In fact one of the most important things to note is traders seem to do this without any moderation in their conviction. Have a look at the chart.
You can see that after a relatively short period the number of net longs returns to pretty much where it was prior to the currency’s decline. So people are trading around the RBA’s decision, but their outlook on the $A is not being influenced by it. This tells us that unless the RBA starts to print vast amounts of money, there is no point being short the $A and dips will continue to be short lived. We can’t say that there is much upside to the unit though from the positions of traders, as despite the conviction of net longs, the $A is still below $1.10. The main take then is that any dip due to the fiscal cliff or other concerns will be short lived.
Last but not least we can see there has been a significant change in positioning on US Treasuries. For most of the last few years the market has been short, sometimes very short. But you can see from chart 5 that the market has completely capitulated here, and is now holding the most longs since just before the GFC.

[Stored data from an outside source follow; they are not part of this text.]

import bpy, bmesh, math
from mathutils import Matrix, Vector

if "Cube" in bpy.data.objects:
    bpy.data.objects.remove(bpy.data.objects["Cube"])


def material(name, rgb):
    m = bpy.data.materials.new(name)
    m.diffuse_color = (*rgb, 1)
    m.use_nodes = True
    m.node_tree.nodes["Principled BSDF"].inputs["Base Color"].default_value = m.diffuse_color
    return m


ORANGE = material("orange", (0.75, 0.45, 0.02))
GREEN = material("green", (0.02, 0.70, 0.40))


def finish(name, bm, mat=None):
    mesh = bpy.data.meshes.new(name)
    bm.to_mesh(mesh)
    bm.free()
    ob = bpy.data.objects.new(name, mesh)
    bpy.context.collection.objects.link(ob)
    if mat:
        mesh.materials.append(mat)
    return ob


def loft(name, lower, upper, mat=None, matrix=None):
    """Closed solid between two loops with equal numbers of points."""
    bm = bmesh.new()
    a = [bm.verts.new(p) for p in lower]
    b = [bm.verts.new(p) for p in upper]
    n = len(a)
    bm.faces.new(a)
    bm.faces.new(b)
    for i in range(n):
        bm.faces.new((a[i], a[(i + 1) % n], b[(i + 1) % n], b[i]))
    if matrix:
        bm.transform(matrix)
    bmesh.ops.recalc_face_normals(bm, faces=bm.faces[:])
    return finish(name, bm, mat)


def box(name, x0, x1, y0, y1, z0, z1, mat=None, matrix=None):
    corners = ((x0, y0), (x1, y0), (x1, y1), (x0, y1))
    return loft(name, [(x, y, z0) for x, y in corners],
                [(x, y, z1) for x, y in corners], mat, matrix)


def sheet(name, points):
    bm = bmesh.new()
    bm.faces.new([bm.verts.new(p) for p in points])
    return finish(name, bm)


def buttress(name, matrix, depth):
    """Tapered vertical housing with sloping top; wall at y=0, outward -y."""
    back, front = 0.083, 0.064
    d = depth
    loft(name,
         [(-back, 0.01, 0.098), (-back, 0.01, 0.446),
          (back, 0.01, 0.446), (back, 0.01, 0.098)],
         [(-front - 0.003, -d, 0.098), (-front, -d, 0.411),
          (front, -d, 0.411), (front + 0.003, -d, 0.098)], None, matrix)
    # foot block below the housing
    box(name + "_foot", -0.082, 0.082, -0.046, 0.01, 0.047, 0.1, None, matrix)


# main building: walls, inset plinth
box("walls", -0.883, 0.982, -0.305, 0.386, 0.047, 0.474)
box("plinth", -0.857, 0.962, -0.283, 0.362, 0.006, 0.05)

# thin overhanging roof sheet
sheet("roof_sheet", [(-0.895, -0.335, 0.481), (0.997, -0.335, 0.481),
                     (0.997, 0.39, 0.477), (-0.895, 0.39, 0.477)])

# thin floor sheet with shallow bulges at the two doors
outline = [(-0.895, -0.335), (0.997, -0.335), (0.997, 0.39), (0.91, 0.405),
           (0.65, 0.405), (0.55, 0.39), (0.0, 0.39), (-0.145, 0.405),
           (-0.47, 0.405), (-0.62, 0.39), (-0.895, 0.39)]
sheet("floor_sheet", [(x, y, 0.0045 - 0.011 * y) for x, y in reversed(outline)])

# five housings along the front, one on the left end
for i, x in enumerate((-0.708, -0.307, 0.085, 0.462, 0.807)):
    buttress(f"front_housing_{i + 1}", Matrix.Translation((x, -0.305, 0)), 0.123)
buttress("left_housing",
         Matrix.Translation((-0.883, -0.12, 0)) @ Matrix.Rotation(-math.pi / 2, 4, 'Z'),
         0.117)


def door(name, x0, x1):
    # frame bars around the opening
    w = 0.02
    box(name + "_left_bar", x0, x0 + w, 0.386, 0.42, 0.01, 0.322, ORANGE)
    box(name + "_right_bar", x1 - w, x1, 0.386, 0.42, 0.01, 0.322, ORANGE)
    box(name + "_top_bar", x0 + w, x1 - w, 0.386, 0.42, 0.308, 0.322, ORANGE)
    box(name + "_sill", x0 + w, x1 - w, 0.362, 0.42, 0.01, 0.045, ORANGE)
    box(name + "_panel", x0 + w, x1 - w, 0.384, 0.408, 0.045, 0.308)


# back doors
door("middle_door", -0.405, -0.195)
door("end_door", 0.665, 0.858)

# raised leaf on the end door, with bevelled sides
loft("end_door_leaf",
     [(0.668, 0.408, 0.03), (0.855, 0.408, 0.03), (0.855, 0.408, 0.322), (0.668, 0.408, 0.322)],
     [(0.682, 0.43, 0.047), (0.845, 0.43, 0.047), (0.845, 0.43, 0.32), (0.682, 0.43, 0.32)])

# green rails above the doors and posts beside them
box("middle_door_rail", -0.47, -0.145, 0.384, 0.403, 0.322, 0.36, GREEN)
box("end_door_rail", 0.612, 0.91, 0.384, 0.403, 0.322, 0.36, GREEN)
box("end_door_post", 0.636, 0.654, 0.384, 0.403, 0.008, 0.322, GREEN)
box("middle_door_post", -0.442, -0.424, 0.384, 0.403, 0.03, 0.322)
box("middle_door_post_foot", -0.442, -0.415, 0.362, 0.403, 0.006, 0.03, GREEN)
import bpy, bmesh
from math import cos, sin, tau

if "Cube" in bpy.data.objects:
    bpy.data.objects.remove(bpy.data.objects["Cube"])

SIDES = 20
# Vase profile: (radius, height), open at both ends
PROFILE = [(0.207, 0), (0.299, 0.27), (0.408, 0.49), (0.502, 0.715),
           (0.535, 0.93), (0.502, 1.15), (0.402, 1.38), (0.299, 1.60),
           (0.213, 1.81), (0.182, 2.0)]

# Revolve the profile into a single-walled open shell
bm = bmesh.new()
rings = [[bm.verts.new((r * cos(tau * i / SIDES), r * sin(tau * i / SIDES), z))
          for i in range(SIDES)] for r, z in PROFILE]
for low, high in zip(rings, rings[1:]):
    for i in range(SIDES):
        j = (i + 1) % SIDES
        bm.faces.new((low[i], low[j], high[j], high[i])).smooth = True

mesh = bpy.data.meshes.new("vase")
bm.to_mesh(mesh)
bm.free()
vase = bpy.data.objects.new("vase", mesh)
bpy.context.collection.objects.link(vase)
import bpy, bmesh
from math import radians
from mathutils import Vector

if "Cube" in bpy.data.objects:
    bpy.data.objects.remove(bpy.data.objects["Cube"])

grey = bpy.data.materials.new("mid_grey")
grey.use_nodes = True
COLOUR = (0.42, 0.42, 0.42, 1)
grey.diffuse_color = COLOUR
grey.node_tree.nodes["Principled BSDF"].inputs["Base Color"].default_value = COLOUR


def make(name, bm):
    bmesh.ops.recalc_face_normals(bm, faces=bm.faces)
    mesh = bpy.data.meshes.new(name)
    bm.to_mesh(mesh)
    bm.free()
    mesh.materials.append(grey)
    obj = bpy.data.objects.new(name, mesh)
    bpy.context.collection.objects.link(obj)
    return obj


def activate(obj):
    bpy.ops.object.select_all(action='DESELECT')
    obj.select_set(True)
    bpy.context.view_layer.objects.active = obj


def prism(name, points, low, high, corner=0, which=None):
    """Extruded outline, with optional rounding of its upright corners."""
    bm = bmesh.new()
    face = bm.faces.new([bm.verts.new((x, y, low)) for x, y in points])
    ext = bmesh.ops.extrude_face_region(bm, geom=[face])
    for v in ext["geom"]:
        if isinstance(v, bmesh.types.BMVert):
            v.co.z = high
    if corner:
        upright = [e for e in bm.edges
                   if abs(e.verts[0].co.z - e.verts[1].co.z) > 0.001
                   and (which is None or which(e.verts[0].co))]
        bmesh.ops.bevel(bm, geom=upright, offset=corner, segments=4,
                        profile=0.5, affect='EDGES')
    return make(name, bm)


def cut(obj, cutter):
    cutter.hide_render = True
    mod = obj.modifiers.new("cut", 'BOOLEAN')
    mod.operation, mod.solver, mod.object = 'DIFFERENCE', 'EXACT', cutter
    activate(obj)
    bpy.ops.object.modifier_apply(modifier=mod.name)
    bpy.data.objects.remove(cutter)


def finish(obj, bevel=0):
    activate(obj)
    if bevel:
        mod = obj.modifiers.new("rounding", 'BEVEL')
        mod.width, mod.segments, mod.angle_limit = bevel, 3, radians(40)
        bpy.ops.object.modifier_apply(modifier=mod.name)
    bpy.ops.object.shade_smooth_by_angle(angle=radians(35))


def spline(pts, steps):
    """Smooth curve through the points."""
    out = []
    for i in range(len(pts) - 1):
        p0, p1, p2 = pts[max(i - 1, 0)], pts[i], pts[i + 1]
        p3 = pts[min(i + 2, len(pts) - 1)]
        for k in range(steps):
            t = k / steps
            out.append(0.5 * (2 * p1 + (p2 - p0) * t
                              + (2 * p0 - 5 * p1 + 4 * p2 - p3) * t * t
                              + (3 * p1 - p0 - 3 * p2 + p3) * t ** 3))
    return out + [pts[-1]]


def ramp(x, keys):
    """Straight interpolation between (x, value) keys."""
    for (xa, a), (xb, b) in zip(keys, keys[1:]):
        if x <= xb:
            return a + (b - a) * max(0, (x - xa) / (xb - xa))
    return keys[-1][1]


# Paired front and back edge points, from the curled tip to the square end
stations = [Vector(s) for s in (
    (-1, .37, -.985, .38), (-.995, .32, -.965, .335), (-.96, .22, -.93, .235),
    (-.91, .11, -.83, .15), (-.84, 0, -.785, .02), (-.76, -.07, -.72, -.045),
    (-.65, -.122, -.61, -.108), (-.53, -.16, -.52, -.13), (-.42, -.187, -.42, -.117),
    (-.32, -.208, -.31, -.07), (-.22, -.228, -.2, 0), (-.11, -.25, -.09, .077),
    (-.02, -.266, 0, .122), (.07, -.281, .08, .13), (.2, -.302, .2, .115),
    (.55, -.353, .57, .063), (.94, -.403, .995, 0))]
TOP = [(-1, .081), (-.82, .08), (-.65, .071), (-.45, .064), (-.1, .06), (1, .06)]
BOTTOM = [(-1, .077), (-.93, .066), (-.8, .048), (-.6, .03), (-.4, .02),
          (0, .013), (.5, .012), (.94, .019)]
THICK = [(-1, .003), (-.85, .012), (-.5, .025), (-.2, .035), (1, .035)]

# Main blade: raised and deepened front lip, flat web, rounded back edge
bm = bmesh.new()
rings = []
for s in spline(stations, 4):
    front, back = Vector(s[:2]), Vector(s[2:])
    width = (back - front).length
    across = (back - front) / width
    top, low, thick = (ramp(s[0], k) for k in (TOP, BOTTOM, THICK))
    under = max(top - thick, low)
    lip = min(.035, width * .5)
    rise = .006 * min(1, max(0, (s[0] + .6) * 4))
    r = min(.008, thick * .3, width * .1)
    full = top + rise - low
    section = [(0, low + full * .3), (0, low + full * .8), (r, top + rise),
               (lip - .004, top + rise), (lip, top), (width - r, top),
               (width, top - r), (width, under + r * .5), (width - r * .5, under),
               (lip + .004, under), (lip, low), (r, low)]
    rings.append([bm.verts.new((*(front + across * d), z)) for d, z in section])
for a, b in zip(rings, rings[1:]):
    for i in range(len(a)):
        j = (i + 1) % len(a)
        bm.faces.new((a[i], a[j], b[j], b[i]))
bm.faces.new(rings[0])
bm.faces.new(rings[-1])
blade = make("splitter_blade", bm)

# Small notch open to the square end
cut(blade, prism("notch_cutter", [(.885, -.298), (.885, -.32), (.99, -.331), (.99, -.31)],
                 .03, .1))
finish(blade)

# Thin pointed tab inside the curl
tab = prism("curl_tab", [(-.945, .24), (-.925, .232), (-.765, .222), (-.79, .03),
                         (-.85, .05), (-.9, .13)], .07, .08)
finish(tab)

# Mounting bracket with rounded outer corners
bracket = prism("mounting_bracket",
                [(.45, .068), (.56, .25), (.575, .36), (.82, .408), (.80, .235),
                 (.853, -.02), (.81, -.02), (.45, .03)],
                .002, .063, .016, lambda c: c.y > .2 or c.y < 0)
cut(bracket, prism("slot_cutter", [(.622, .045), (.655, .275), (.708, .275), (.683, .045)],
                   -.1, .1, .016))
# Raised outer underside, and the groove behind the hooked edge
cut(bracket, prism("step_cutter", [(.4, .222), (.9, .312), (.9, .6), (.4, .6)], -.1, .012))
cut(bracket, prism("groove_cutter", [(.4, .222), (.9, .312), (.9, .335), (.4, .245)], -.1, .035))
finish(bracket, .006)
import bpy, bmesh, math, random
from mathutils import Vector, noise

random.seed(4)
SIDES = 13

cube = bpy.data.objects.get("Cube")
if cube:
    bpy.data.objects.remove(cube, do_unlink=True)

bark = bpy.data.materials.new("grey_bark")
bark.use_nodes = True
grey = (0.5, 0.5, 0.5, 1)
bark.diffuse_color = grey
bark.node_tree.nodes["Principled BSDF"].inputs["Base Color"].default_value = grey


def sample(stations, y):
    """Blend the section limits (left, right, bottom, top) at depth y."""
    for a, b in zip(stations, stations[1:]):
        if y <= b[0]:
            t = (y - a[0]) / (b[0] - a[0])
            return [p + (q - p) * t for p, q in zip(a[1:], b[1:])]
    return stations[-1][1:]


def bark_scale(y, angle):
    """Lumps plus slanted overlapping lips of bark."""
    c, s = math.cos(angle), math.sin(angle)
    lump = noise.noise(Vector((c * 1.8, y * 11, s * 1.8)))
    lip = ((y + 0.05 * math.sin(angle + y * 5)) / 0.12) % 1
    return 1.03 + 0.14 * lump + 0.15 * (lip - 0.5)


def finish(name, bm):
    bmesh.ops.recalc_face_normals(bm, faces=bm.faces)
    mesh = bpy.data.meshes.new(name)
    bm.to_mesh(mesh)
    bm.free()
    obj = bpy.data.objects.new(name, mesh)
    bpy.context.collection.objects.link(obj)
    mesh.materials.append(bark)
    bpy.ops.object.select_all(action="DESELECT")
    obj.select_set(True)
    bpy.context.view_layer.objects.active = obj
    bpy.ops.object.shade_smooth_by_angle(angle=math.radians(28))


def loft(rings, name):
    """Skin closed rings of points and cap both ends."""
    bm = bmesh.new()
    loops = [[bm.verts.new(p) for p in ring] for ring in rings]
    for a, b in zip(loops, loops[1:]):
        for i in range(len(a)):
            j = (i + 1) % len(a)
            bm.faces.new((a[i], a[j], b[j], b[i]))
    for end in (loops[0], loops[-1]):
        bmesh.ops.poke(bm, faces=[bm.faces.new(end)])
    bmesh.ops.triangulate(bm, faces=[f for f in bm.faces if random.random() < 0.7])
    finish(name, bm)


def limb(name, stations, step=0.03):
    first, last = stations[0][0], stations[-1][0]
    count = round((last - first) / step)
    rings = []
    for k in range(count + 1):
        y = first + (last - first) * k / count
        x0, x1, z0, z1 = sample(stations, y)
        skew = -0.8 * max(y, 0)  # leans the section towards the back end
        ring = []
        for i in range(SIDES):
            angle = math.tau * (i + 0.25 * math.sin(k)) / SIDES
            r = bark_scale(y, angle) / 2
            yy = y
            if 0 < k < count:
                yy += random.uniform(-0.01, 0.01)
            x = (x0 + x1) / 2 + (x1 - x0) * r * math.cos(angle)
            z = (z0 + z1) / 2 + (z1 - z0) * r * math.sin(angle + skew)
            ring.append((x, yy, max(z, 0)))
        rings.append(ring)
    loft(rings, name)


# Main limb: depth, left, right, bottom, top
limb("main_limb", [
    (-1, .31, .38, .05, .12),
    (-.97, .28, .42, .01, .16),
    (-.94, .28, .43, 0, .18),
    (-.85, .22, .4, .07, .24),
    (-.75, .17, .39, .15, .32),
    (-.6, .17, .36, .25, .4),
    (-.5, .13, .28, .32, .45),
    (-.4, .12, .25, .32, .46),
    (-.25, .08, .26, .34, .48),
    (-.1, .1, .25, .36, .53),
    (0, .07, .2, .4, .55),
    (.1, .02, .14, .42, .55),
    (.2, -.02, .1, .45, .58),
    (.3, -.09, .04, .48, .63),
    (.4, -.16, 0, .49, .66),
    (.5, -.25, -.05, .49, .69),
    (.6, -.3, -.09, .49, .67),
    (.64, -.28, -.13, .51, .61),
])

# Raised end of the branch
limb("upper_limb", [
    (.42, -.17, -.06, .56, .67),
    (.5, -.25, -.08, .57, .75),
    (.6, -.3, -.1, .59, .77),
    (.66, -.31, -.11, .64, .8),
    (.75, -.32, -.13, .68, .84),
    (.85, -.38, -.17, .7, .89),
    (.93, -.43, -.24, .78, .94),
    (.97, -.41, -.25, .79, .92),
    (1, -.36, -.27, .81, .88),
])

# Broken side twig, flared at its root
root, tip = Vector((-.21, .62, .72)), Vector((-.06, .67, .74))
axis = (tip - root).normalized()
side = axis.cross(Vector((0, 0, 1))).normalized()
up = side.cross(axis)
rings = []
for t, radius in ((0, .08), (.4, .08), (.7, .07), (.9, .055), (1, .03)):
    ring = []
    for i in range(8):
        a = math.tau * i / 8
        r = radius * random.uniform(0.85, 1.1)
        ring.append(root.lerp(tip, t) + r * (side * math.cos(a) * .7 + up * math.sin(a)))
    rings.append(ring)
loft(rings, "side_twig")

Don’t be spooked by this. This isn’t an ominous sign that the economy is about to deteriorate. I think it’s more the case that the market has underestimated the extent to which the Fed and other central banks would print money. The Fed’s latest announcement for an open-ended QE program changed that expectation and you can see the long positions developing as this option was more widely discussed.
Remember, the Federal Reserve is the biggest player in the US Treasury market at the moment – at times taking 100% of bonds being issued and it holds more US bonds than either China or Japan.
I must stress that I don’t view this as a signal to buy government bonds though. I haven’t changed my view on the government bond market. Keep out. Professional traders may have been forced to go long, but, and as I have advised investors for some time now, I would steer absolutely clear.
I can see that returns have been strong, but this is a false return driven entirely by central bank printing presses. It’s not that I am biased, by nature or employment, against the bond market. It’s just that I don’t think it’s advisable for anyone to be invested in a market that is almost entirely subject to political whim – in this case the decision to print money. When the printing presses stop, capital losses will be huge, without any income offset to inflation.
Summing it all up then, and coming into the fiscal cliff, the key surprise for me in looking at trader positions now is the absence of any underlying bearishness, or pick up in bearishness, creeping into equities or commodities more broadly. Trades are proving to be remarkably resilient in the face of what some claim is a huge cause for alarm.
This fact makes me nervous that I’m overestimating the opportunities that the fiscal cliff may provide. It’s an extremely important point because, if that is the case, then the price action we’re seeing now (the modest stock correction and downturn in some commodities) may be the best opportunity for cash holders to reposition their portfolios. This is especially the case given the fundamentals elsewhere are improving – Europe is stabilising and the global economy looks to be accelerating from a temporary mid-year lull. As history has shown us, when the rebound comes it will be rapid – and we don’t want to miss it.